Land Use, Natural Resources, and Biodiversity
A Growing Community
Dukes and Nantucket Counties have the fastest population growth in the state. As more people call the Island home, we need to ensure that we are growing smart and protecting the health of our diverse natural areas.
Over the last 25 years, however, clearing land and planting non-native species contributed to a loss of nearly 10% of our native flora from an increase in pests and invasive plants. For new and existing properties, enhancing biodiversity on the Island is critical to supporting a healthy ecosystem. We must recognize that our most critical needs - air, food, water, shelter - are all provided for by a healthy natural environment.
Wetlands and Ponds
Saving Our Shores
Without room to migrate inland, many salt marshes will turn into tidal flats as the sea rises. Over 266 of the Island’s 3,500 acres of wetlands (largely salt marshes) could be lost by 2050 due to sea level rise. Taking steps to protect these areas, while limiting the Island's contribution to climate change, will help our wetlands retain their ecosystem values and make them more resilient.

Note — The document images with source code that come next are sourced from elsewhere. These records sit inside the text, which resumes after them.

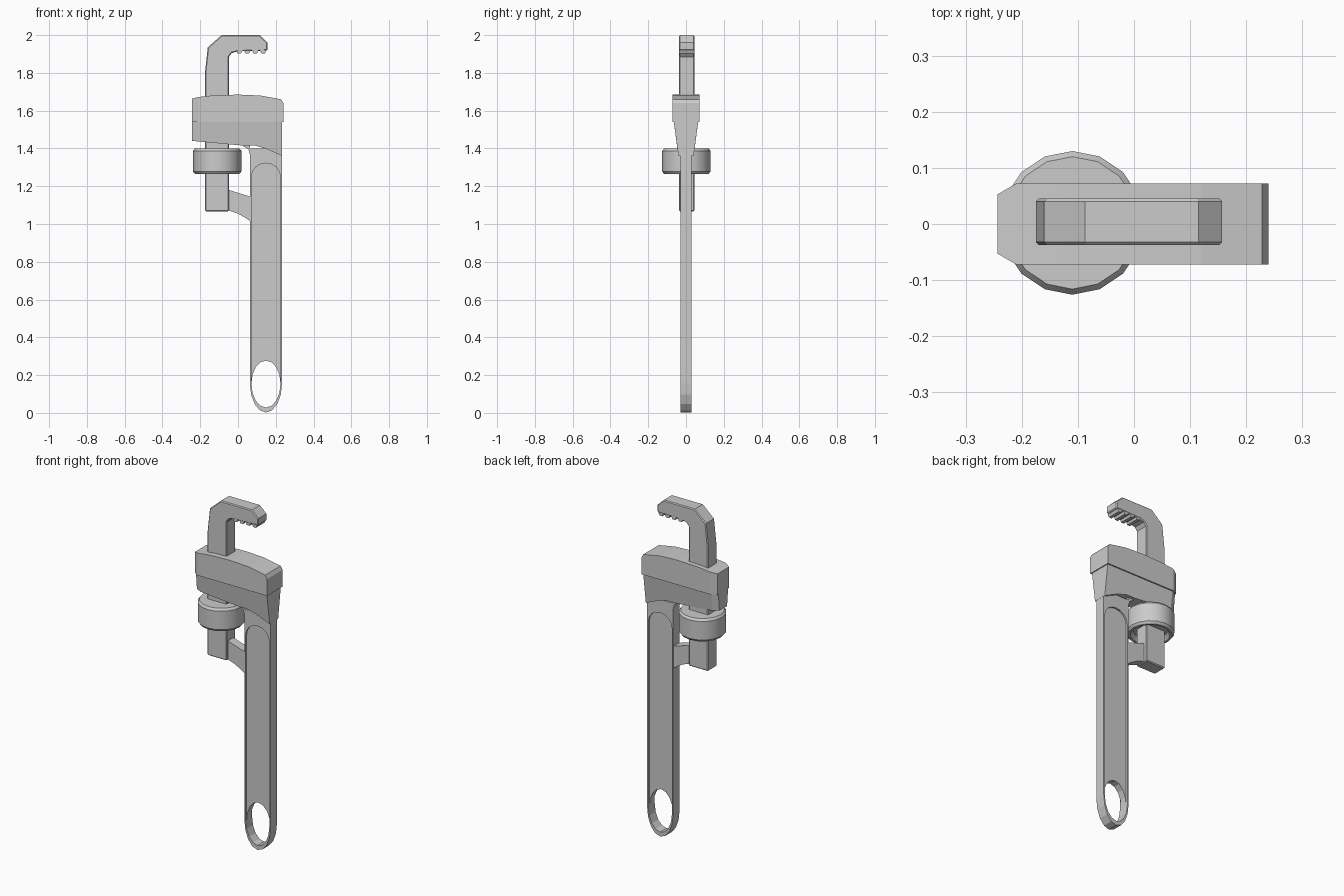
import bpy, bmesh, math
from math import sin, cos, pi

if "Cube" in bpy.data.objects:
    bpy.data.objects.remove(bpy.data.objects["Cube"])


def make(name, verts, faces):
    me = bpy.data.meshes.new(name)
    me.from_pydata(verts, [], faces)
    bm = bmesh.new()
    bm.from_mesh(me)
    bmesh.ops.recalc_face_normals(bm, faces=bm.faces)
    bm.to_mesh(me)
    bm.free()
    ob = bpy.data.objects.new(name, me)
    bpy.context.collection.objects.link(ob)
    return ob


def prism(name, pts, y0, y1):
    """Extrude an (x, z) outline between two y values."""
    n = len(pts)
    verts = [(x, y, z) for y in (y0, y1) for x, z in pts]
    faces = [list(range(n)), list(range(n, 2 * n))]
    faces += [[i, (i + 1) % n, n + (i + 1) % n, n + i] for i in range(n)]
    return make(name, verts, faces)


def columns(name, cols):
    """Loft along x; each column is (x, z low, half width low, z high, half width high)."""
    verts, faces = [], []
    for x, z0, w0, z1, w1 in cols:
        verts += [(x, -w0, z0), (x, w0, z0), (x, w1, z1), (x, -w1, z1)]
    for i in range(len(cols) - 1):
        a = 4 * i
        faces += [[a + k, a + (k + 1) % 4, a + 4 + (k + 1) % 4, a + 4 + k] for k in range(4)]
    e = len(verts) - 4
    faces += [[0, 1, 2, 3], [e, e + 1, e + 2, e + 3]]
    return make(name, verts, faces)


def ring(name, outer, inner, w):
    """Closed frame between two matched (x, z) loops, half thickness w."""
    n = len(outer)
    verts = [(x, y, z) for y in (-w, w) for loop in (outer, inner) for x, z in loop]
    faces = []
    for i in range(n):
        j = (i + 1) % n
        for a, b in ((0, n), (2 * n, 3 * n), (0, 2 * n), (n, 3 * n)):
            faces.append([a + i, a + j, b + j, b + i])
    return make(name, verts, faces)


def arc(cx, cz, rx, rz, a0, a1, n):
    return [(cx + rx * cos(a0 + (a1 - a0) * i / n), cz + rz * sin(a0 + (a1 - a0) * i / n))
            for i in range(n + 1)]


CX, N = 0.148, 8

# Handle frame, with a rounded lower end and arched upper end
outer = arc(CX, 0.155, 0.085, 0.153, pi, 2 * pi, N)
outer += [(CX + 0.085 - 0.17 * i / N, 1.40) for i in range(N + 1)]
inner_low = arc(CX, 0.155, 0.077, 0.127, pi, 2 * pi, N)
inner_top = arc(CX, 1.25, 0.077, 0.072, 0, pi, N)
ring("handle_frame", outer, inner_low + inner_top, 0.03)

# Recessed handle web, cut at the bottom by the hanging hole
hole_top = arc(CX, 0.155, 0.077, 0.122, pi, 0, N)
prism("handle_web", hole_top + inner_top, -0.02, 0.02)

# Neck fillet beside the head
prism("handle_neck", [(0.065, 1.36), (0.063, 1.45), (0.0, 1.45), (0.03, 1.41), (0.055, 1.395)],
      -0.03, 0.03)

# Head: thick upper block and tapered lower block
top = [(-0.243, 1.664, 0.053), (-0.21, 1.672, 0.072), (-0.13, 1.681, 0.072), (0.0, 1.685, 0.072),
       (0.12, 1.68, 0.072), (0.228, 1.66, 0.072), (0.24, 1.64, 0.072)]
columns("head_upper", [(x, 1.54, w, z, w) for x, z, w in top])
low = [(-0.243, 1.44, 0.7), (-0.21, 1.437, 1), (-0.05, 1.422, 1), (0.03, 1.415, 1),
       (0.09, 1.415, 1), (0.15, 1.398, 1), (0.234, 1.36, 1)]
columns("head_lower", [(x, z, s * (0.065 - 0.139 * (1.54 - z)), 1.545, s * 0.065)
                       for x, z, s in low])

# Hook jaw with its long shank
hook = prism("hook_jaw", [(-0.175, 1.067), (-0.175, 1.80), (-0.160, 1.935), (-0.087, 2.0),
                          (0.115, 2.0), (0.157, 1.96), (0.157, 1.918), (0.0, 1.914),
                          (-0.033, 1.905), (-0.048, 1.885), (-0.048, 1.067)], -0.037, 0.045)
bev = hook.modifiers.new("edge_bevel", "BEVEL")
bev.width, bev.segments = 0.005, 1
bev.limit_method, bev.angle_limit = "ANGLE", math.radians(60)

# Jaw teeth
for i in range(4):
    x = -0.01 + 0.042 * i
    prism(f"jaw_tooth_{i + 1}", [(x, 1.92), (x + 0.008, 1.902), (x + 0.026, 1.902), (x + 0.034, 1.92)],
          -0.036, 0.044)

# Adjusting nut: turned profile, 16 sides, shallow recess underneath
prof = [(0.0, 1.29), (0.09, 1.29), (0.105, 1.265), (0.118, 1.265), (0.128, 1.278),
        (0.128, 1.387), (0.118, 1.40), (0.0, 1.40)]
S = 16
nv, nf = [], []
for k in range(S):
    a = 2 * pi * k / S
    nv += [(-0.11 + r * cos(a), 0.002 + r * sin(a), z) for r, z in prof[1:-1]]
m = len(prof) - 2
for k in range(S):
    a, b = k * m, (k + 1) % S * m
    nf += [[a + i, b + i, b + i + 1, a + i + 1] for i in range(m - 1)]
nf += [[k * m for k in range(S)], [k * m + m - 1 for k in range(S)]]
nut = make("adjusting_nut", nv, nf)
bpy.context.view_layer.objects.active = nut
nut.select_set(True)
bpy.ops.object.shade_smooth_by_angle(angle=math.radians(30))

# Bracket joining the shank to the handle
prism("shank_bracket", [(-0.06, 1.184), (0.07, 1.143), (0.07, 1.012), (0.035, 1.035),
                        (0.0, 1.055), (-0.06, 1.075)], -0.026, 0.026)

Nearly every one of our 27 coastal ponds are currently classified as "impaired," a designation which indicates poor health and an inability to meet one or more of the standards set by the Clean Water Act. Degraded pond water quality is further stressed due to climate change impacts such as warmer and more acidic water and heavier rainfall.
Smart Land Use
On our Island, equitable access to basic resources is already under stress. Our growing population is living in prolonged states of insecurity – a problem which will deepen in the face of climate impacts. The Vineyard Way plan aims to foster careful land use decision-making that is inclusive of the community and can help keep our most vulnerable residents out of harm’s way while also promoting of a healthy environment. If not done thoughtfully, however, our existing land use patterns stand to broaden inequality, further endanger our most vulnerable populations, degrade our environment, and impair the overall resilience of our community.